In 1989 Sylvia Murphy and David Greenland set off to sail around the world on their 60 year old Maurice Griffiths' ketch, Nyala. While they were in Portugal they adopted one of the many lost, sickly kittens that haunt the harbours of Southern Europe. They called her Tyfoon, after the Belgian boat that first rescued her. This is the true story of how Tyfoon took over and re-organised the direction of their lives for the next eighteen years. It is a mixture of comedy and disaster, courage and love, that pulls at the heartstrings.
Sylvia Murphy (www.sylviamurphy.co.uk)
When people ask me why I wanted to be something as difficult as a writer, there is only one answer - it's what I always wanted to do and what else can possibly be so interesting ?
So how did I get started?
Early. I must have been three or four when my mother gave me a pencil and a blank exercise book to keep me occupied. I couldn't resist it. I filled those blank pages with poems, stories and illustrations and insisted that every one read them. It was great fun.
Of course it didn't end with the exercise book. At age 10 I won a competition in the Saturday Children's Express, and later had a long epic poem read on BBC Children's Hour Young Artists. And then followed first prize in a comic novel competition for Cosmopolitan Magazine, which led to my first published work.
That was over 50 years ago and I'm still doing it. There's just something irresistible about a good story. One of my favourite subjects is my family, though I don't think they are always pleased by what I write. Another favourite topic has been my ever-increasing tribe of cats. My love for these delicate creatures started early in my life, like the writing. One of the first stories was about a stray wartime cat that we adopted. This lucky creature eventually had an acting part in a James Mason film, but I only recently wrote the full story of the cat I knew as Shadow
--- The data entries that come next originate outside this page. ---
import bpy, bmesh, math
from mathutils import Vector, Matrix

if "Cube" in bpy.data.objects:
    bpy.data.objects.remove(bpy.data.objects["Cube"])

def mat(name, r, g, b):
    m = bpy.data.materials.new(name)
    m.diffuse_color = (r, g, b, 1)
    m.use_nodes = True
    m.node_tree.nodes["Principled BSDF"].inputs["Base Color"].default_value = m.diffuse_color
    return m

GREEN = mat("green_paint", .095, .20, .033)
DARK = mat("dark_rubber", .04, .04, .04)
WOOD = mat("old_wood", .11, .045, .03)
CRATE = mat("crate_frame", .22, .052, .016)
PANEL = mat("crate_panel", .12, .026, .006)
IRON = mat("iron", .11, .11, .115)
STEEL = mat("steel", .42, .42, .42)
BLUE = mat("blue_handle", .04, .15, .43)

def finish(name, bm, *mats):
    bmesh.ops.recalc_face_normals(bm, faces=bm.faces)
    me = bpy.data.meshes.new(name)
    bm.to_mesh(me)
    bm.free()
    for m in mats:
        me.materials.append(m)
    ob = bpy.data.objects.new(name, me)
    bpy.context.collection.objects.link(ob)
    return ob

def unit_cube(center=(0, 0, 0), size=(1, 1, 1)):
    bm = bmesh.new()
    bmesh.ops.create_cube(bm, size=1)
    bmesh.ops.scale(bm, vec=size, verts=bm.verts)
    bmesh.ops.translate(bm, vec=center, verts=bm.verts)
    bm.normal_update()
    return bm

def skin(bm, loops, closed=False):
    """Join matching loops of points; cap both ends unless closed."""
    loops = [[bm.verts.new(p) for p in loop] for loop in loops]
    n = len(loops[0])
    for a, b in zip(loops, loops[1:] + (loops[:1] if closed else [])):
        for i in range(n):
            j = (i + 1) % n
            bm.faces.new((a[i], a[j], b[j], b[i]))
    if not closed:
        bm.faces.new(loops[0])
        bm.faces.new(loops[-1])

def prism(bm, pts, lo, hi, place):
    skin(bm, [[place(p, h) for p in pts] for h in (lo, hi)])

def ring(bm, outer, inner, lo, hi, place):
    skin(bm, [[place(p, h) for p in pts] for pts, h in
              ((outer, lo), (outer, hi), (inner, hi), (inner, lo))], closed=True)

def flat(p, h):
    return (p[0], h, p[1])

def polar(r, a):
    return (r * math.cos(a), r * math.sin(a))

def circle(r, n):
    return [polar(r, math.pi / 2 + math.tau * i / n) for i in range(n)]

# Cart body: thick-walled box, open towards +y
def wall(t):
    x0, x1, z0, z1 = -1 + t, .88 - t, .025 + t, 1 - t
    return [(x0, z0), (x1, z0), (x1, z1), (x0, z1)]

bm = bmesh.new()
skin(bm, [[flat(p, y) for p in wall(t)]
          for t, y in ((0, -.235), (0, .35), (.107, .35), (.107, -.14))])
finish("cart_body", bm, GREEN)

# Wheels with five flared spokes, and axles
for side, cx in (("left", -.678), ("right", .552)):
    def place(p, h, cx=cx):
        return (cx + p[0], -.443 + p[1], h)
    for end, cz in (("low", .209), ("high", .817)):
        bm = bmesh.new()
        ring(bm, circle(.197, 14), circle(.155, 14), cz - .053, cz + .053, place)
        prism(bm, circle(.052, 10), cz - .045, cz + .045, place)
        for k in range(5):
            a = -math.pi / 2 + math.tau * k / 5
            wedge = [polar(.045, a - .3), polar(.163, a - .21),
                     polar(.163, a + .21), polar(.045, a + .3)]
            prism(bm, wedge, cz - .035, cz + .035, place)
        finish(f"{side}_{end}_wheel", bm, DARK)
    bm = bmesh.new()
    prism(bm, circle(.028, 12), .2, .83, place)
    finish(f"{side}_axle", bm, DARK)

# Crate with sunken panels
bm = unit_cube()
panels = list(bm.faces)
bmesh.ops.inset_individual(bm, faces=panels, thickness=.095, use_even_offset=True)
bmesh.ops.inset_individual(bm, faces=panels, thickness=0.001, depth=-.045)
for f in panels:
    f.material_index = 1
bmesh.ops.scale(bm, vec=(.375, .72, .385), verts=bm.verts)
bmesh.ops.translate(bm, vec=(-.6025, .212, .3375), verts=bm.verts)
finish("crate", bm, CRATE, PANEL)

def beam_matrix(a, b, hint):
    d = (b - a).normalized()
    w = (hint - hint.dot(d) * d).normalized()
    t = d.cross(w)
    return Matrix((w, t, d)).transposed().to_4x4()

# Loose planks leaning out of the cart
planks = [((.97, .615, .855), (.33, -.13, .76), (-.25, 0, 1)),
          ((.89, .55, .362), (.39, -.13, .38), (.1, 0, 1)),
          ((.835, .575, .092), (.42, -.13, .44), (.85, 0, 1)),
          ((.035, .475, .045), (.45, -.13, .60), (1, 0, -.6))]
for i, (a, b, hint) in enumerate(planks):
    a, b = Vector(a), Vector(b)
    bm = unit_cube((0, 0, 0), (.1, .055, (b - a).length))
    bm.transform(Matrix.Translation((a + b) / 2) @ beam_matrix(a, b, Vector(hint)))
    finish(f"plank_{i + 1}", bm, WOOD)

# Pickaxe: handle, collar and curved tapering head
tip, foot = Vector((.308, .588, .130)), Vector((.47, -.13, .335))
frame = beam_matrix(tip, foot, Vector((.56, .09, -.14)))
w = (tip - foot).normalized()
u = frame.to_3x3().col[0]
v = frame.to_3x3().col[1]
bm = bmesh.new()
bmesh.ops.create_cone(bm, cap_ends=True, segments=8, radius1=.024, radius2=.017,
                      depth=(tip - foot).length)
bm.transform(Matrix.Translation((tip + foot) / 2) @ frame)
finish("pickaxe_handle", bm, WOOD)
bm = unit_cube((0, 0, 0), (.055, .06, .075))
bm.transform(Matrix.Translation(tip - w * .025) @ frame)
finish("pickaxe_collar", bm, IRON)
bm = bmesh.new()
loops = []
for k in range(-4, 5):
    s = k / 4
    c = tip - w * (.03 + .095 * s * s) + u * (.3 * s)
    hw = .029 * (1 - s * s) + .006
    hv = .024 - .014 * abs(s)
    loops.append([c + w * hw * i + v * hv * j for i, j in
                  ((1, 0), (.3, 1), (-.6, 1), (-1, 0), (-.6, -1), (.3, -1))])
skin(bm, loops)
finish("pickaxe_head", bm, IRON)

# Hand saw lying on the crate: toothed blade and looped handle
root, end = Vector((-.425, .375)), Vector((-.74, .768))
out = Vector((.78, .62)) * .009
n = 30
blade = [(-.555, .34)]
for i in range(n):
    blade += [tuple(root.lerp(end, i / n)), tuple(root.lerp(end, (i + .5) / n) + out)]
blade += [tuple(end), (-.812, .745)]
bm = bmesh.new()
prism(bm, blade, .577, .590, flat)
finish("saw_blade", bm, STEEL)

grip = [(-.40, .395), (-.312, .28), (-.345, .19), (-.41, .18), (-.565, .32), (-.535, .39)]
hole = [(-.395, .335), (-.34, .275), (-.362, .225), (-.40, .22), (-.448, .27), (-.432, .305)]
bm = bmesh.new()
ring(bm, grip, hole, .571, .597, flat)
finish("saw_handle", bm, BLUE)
Later stories were collected from my cats in Spain and Cornwall - if you can imagine them sitting around on summer evenings telling me furry tales, you have it about right.
By that time I reckoned I was a proper author - I didn't exactly give up writing but it became hard work, and those letters of criticism and rejection were often hard to take.
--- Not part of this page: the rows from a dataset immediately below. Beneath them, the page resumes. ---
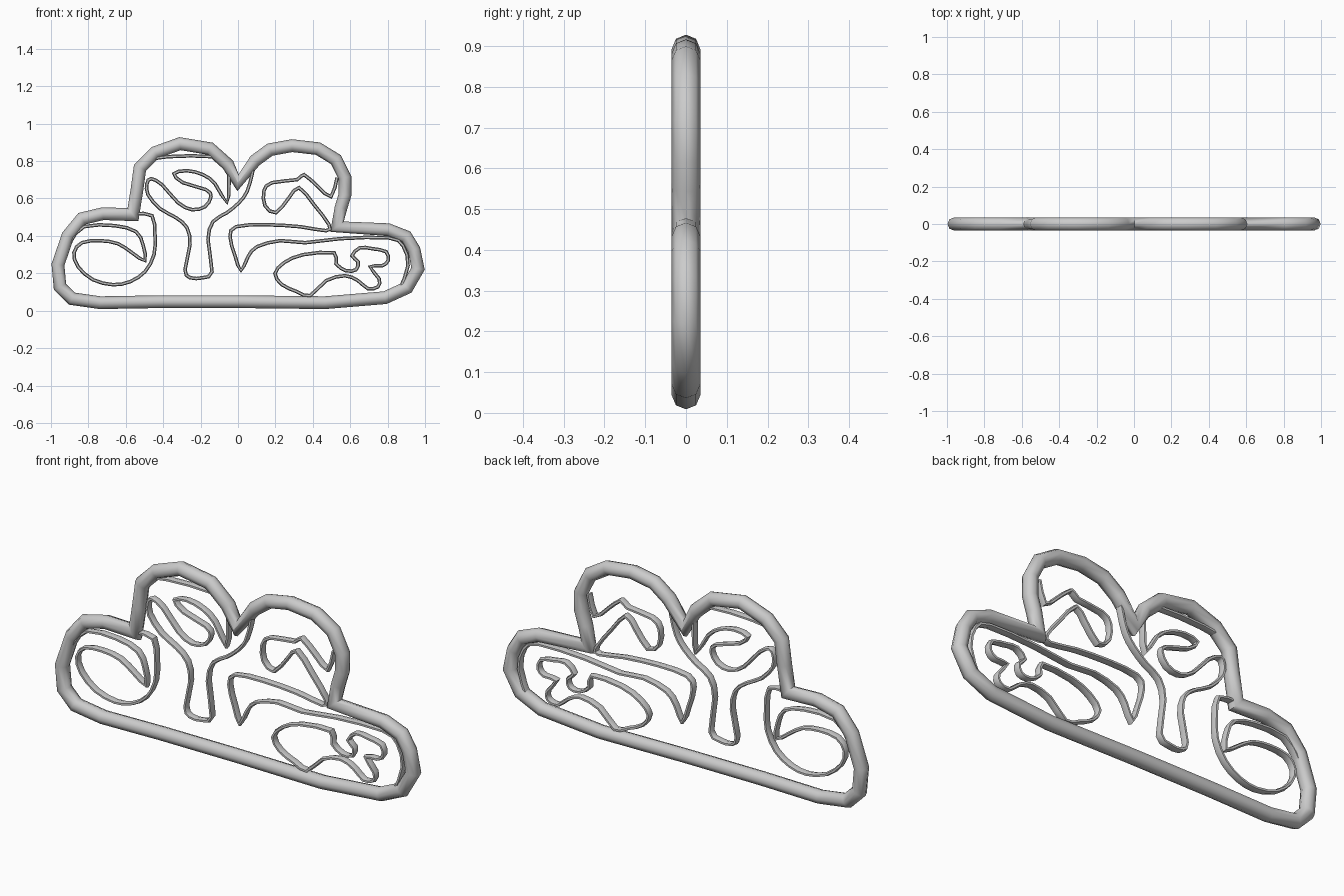
import bpy, bmesh, math
from mathutils import Vector

if "Cube" in bpy.data.objects:
    bpy.data.objects.remove(bpy.data.objects["Cube"])

STEP = 187.0  # drawing-grid steps per unit; origin at column 238, row 311.5


def to_units(pts):
    return [Vector(((u - 238) / STEP, (311.0 - v) / STEP)) for u, v in pts]


def smooth_path(p, closed, n):
    """Catmull-Rom refinement through the drawn points."""
    out, k = [], len(p)
    for i in range(k if closed else k - 1):
        get = (lambda j: p[j % k]) if closed else (lambda j: p[max(0, min(k - 1, j))])
        a, b, c, d = (get(i + o) for o in (-1, 0, 1, 2))
        for s in range(n):
            t = s / n
            out.append(0.5 * (2 * b + (c - a) * t + (2 * a - 5 * b + 4 * c - d) * t * t
                              + (3 * b - a - 3 * c + d) * t ** 3))
    if not closed:
        out.append(p[-1])
    return out


def sweep(name, pts, half_w, half_d, sides, closed=False, refine=1):
    """Sweep an elliptical section along a path in the front plane."""
    p = smooth_path(to_units(pts), closed, refine)
    k = len(p)
    bm = bmesh.new()
    rings = []
    for i in range(k):
        prev = p[i - 1] if closed or i else p[i]
        nxt = p[(i + 1) % k] if closed or i < k - 1 else p[i]
        d0 = (p[i] - prev) if prev != p[i] else (nxt - p[i])
        d1 = (nxt - p[i]) if nxt != p[i] else d0
        d0, d1 = d0.normalized(), d1.normalized()
        n0, n1 = Vector((-d0.y, d0.x)), Vector((-d1.y, d1.x))
        n = n0 + n1
        n = n.normalized() if n.length > 1e-3 else n0
        w = half_w / max(n.dot(n0), 0.75)          # limited mitre at tight corners
        ring = []
        for s in range(sides):
            a = 2 * math.pi * s / sides
            q = p[i] + n * w * math.cos(a)
            ring.append(bm.verts.new((q.x, half_d * math.sin(a), q.y)))
        rings.append(ring)
    for i in range(k if closed else k - 1):
        r0, r1 = rings[i], rings[(i + 1) % k]
        for s in range(sides):
            t = (s + 1) % sides
            bm.faces.new((r0[s], r0[t], r1[t], r1[s]))
    if not closed:
        bm.faces.new(rings[0])
        bm.faces.new(rings[-1][::-1])
    bmesh.ops.recalc_face_normals(bm, faces=bm.faces)
    me = bpy.data.meshes.new(name)
    bm.to_mesh(me)
    bm.free()
    ob = bpy.data.objects.new(name, me)
    bpy.context.collection.objects.link(ob)
    bpy.ops.object.select_all(action='DESELECT')
    ob.select_set(True)
    bpy.context.view_layer.objects.active = ob
    bpy.ops.object.shade_smooth_by_angle(angle=math.radians(50))
    return ob


# Heavy cloud-shaped frame
sweep("cloud_frame", [
    (72, 299), (100, 303), (160, 302), (238, 302), (325, 303), (385, 298), (407, 288),
    (418, 269), (414, 250), (406, 237), (388, 230), (337, 227), (341, 208), (345, 195),
    (345, 178), (336, 160), (318, 149), (292, 146), (270, 150), (255, 161), (238, 183),
    (228, 165), (210, 149), (180, 144), (155, 153), (140, 168), (137, 190), (133, 215),
    (103, 214), (82, 219), (68, 236), (58, 265), (60, 287)], 0.034, 0.035, 8, closed=True)

THIN = dict(half_w=0.0095, half_d=0.02, sides=6, refine=2)

# Left swirl, running from the left notch round to the frame's inner edge
sweep("left_swirl", [
    (136, 214), (152, 216), (155, 235), (154, 255), (145, 272), (130, 282), (113, 285),
    (93, 280), (78, 267), (74, 253), (82, 243), (100, 241), (118, 244), (132, 253),
    (145, 261), (143, 245), (136, 232), (115, 226), (84, 227), (70, 243), (63, 262)], **THIN)

# Middle stem with its curled leaf
sweep("middle_stem", [
    (150, 160), (168, 157), (213, 157), (227, 168), (229, 183), (227, 203), (215, 184),
    (203, 175), (187, 171), (174, 174), (183, 183), (206, 190), (211, 197), (205, 207),
    (192, 210), (178, 203), (162, 185), (151, 179), (147, 184), (148, 195), (160, 209),
    (176, 218), (187, 228), (190, 245), (185, 270), (190, 278), (203, 278), (212, 272),
    (208, 240), (213, 222), (227, 213), (239, 203), (247, 192), (252, 175), (254, 163)], **THIN)

# Right leaf and the long branch below it
sweep("right_branch", [
    (337, 178), (331, 197), (318, 187), (304, 175), (297, 180), (272, 183), (264, 191),
    (265, 206), (276, 213), (289, 198), (299, 188), (314, 205), (329, 225), (326, 231),
    (300, 227), (265, 225), (236, 227), (230, 237), (235, 256), (241, 271), (248, 257),
    (257, 247), (280, 241), (305, 243), (340, 239), (388, 238), (403, 246), (408, 266),
    (400, 289)], **THIN)

# Closed, scalloped shape at the lower right
sweep("lower_right_leaf", [
    (275, 274), (284, 263), (303, 255), (334, 253), (336, 264), (346, 271), (356, 270),
    (358, 262), (352, 256), (360, 248), (372, 249), (386, 252), (388, 261), (382, 266),
    (370, 267), (379, 279), (378, 287), (368, 289), (358, 281), (345, 276), (326, 281),
    (310, 296), (297, 292), (282, 285)], closed=True, **THIN)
Did I give up?
I must have been doing something right because last time I looked at my blog page there were 11 novels, 3 non-fiction books, seven children's stories and innumerable magazine features and short stories. If you've missed any of them, better start reading.